Vice President and Officer in Charge, Federal Reserve Bank of Cleveland, Cincinnati Branch
Humble Beginnings | Shortly after graduating with an undergraduate degree in finance and accounting, Henshaw took a management trainee job at the Federal Reserve Bank of Cleveland where she’s worked for the past 30 years.
Fast Money | “When I started in the Fed, I had an opportunity to get onto a system project where we were developing high-speed currency processing equipment for the whole Federal Reserve System, and I was a product manager for one of the four prototype systems. Because of that, I got the opportunity to travel to Japan and work with a manufacturing company there in connection with the project.”
Economic Education | Now Henshaw is responsible for the seven-member board of directors for Cincinnati. “We also have responsibility for the community outreach activities, which might include different kinds of public programs. For example, we’re getting ready to have a research seminar on financial education, and we’ll be inviting people who are involved in doing economic education, whether it be for children or for adults. Some of them will be teachers. Some of them might be non-profit agencies that provide economic education for low- and moderate-income adults.”

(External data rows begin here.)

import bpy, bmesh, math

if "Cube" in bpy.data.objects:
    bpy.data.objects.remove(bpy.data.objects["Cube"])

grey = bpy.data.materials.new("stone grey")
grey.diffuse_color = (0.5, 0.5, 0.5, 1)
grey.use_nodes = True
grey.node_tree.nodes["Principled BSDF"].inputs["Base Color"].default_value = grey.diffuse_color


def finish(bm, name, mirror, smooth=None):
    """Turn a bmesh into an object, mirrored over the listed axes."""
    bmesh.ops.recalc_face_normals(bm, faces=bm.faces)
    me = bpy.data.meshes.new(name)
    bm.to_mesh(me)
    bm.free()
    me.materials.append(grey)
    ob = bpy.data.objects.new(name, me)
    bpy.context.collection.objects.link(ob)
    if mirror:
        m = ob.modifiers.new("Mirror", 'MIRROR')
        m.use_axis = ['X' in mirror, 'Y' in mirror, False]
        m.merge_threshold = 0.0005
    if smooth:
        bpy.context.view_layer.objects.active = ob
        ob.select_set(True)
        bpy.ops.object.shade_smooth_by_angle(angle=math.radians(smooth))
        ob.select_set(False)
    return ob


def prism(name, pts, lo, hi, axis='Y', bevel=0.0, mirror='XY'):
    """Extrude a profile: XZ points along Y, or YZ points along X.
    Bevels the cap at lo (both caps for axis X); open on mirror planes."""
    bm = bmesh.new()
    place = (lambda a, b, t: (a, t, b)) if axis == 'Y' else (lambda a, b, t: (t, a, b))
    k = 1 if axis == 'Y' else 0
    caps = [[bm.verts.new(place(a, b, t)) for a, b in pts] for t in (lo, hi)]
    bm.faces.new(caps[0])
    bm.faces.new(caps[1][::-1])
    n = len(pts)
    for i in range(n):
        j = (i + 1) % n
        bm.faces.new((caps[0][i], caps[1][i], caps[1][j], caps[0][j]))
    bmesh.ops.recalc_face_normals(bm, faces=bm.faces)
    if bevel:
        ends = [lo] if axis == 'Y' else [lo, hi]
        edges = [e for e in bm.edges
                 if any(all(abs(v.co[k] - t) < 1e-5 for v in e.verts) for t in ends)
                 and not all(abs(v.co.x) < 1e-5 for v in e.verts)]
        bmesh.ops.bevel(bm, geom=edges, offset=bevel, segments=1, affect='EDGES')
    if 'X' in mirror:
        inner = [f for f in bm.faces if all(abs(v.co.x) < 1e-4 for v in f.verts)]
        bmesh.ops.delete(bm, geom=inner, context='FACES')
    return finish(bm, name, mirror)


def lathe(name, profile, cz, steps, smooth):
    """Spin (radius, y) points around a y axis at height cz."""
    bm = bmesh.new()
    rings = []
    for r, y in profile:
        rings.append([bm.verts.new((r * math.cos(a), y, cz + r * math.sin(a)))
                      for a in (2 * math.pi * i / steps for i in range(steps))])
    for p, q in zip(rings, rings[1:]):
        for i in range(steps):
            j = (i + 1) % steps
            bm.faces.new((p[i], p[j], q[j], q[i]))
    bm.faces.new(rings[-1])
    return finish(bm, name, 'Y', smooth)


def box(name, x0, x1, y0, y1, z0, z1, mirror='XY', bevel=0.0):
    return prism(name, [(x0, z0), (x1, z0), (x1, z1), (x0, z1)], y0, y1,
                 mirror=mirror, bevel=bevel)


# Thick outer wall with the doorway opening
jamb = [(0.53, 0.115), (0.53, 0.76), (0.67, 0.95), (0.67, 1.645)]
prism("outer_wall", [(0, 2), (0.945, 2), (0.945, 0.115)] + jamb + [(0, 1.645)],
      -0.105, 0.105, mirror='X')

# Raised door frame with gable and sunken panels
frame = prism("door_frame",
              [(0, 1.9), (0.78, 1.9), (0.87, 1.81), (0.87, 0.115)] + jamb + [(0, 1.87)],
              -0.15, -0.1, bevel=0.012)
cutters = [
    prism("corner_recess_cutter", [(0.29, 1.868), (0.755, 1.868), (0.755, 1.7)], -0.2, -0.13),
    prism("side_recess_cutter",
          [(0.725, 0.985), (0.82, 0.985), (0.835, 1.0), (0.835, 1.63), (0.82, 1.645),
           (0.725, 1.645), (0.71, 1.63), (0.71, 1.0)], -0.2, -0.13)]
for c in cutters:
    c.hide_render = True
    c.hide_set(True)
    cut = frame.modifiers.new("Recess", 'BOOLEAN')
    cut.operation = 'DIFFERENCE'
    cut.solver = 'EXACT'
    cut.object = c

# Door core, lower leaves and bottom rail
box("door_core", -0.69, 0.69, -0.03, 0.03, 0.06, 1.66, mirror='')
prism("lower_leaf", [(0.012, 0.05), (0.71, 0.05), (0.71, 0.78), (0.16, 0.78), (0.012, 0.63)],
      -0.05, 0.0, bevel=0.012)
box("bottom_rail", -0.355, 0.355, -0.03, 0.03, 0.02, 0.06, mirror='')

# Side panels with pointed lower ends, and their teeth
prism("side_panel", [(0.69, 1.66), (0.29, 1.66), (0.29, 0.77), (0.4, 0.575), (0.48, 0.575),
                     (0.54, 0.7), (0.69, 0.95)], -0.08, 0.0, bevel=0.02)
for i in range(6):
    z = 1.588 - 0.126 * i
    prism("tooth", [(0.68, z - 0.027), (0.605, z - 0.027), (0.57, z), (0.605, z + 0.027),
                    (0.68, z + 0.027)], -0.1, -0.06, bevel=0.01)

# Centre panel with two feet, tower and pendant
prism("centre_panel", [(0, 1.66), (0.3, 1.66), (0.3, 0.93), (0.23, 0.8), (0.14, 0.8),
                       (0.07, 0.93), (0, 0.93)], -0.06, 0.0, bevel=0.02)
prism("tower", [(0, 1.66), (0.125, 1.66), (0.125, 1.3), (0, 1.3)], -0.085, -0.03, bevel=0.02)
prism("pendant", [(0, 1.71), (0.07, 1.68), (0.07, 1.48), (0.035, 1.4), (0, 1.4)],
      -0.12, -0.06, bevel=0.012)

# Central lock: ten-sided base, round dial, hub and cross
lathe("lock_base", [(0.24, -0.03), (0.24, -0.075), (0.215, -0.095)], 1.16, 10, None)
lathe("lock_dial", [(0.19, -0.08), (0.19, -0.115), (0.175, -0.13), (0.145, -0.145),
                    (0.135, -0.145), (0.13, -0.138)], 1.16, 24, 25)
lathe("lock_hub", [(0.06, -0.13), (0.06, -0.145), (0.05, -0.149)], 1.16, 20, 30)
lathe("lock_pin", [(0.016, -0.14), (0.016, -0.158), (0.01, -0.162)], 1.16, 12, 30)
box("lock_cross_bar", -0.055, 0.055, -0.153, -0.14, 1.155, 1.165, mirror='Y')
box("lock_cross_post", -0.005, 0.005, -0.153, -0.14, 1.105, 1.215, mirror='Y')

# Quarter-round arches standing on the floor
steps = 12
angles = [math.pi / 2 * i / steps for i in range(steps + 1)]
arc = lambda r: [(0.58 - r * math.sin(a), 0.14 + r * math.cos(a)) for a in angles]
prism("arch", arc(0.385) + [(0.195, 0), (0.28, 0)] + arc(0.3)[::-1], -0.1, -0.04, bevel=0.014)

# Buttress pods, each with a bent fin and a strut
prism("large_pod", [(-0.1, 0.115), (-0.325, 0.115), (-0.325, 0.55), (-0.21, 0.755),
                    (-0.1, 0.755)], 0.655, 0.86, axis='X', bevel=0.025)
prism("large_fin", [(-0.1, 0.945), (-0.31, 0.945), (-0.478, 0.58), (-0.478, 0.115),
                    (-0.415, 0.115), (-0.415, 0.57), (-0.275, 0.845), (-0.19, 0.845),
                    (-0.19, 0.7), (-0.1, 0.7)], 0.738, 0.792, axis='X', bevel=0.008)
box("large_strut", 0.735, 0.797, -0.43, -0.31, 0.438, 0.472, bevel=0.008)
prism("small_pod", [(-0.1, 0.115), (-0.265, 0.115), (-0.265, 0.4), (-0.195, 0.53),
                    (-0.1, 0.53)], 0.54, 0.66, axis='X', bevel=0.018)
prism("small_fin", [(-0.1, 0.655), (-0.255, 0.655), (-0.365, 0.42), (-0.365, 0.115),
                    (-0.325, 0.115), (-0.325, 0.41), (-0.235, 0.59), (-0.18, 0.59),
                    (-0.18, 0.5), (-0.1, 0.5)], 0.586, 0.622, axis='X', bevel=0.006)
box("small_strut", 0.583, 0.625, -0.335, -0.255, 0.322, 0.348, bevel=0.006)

Dollars and Sense | “This is one of the areas I’m very, very interested in, because I also serve as chair of the board of trustees of the Economic Center for Education Research at the University of Cincinnati. Their mission for 30 years has been to incorporate economics and personal financial education into the classroom, and they train teachers in our region to do that. I feel very strongly that if our economy is to grow and prosper, we really must do a better job in educating our citizens on how to make appropriate financial decisions for themselves and their families.”
Banking 101 | The Cincinnati native also helped facilitate a joint conference on the Hispanic population. “When you have an influx of individuals from other countries who may not be familiar with the banking system or they don’t trust the banking system, there’s a real educational learning curve on how our banks here can provide products and services that will be useful and acceptable to, let’s say, the Hispanic immigrant populations that are coming more into the Midwest.”
Safety and Soundness | “As the central bank, you can see things sort of from a very macro level. From a policy level and because we’re not a for-profit organization, our motivation is not returning value to shareholders, per se. But we are always very concerned that what we do is in the best interest of the public in terms of safety and soundness of the financial system—and being transparent and being prudent with the funds that are entrusted to us. But I think that having the ability to have a major impact in the work that we do gives you that opportunity.”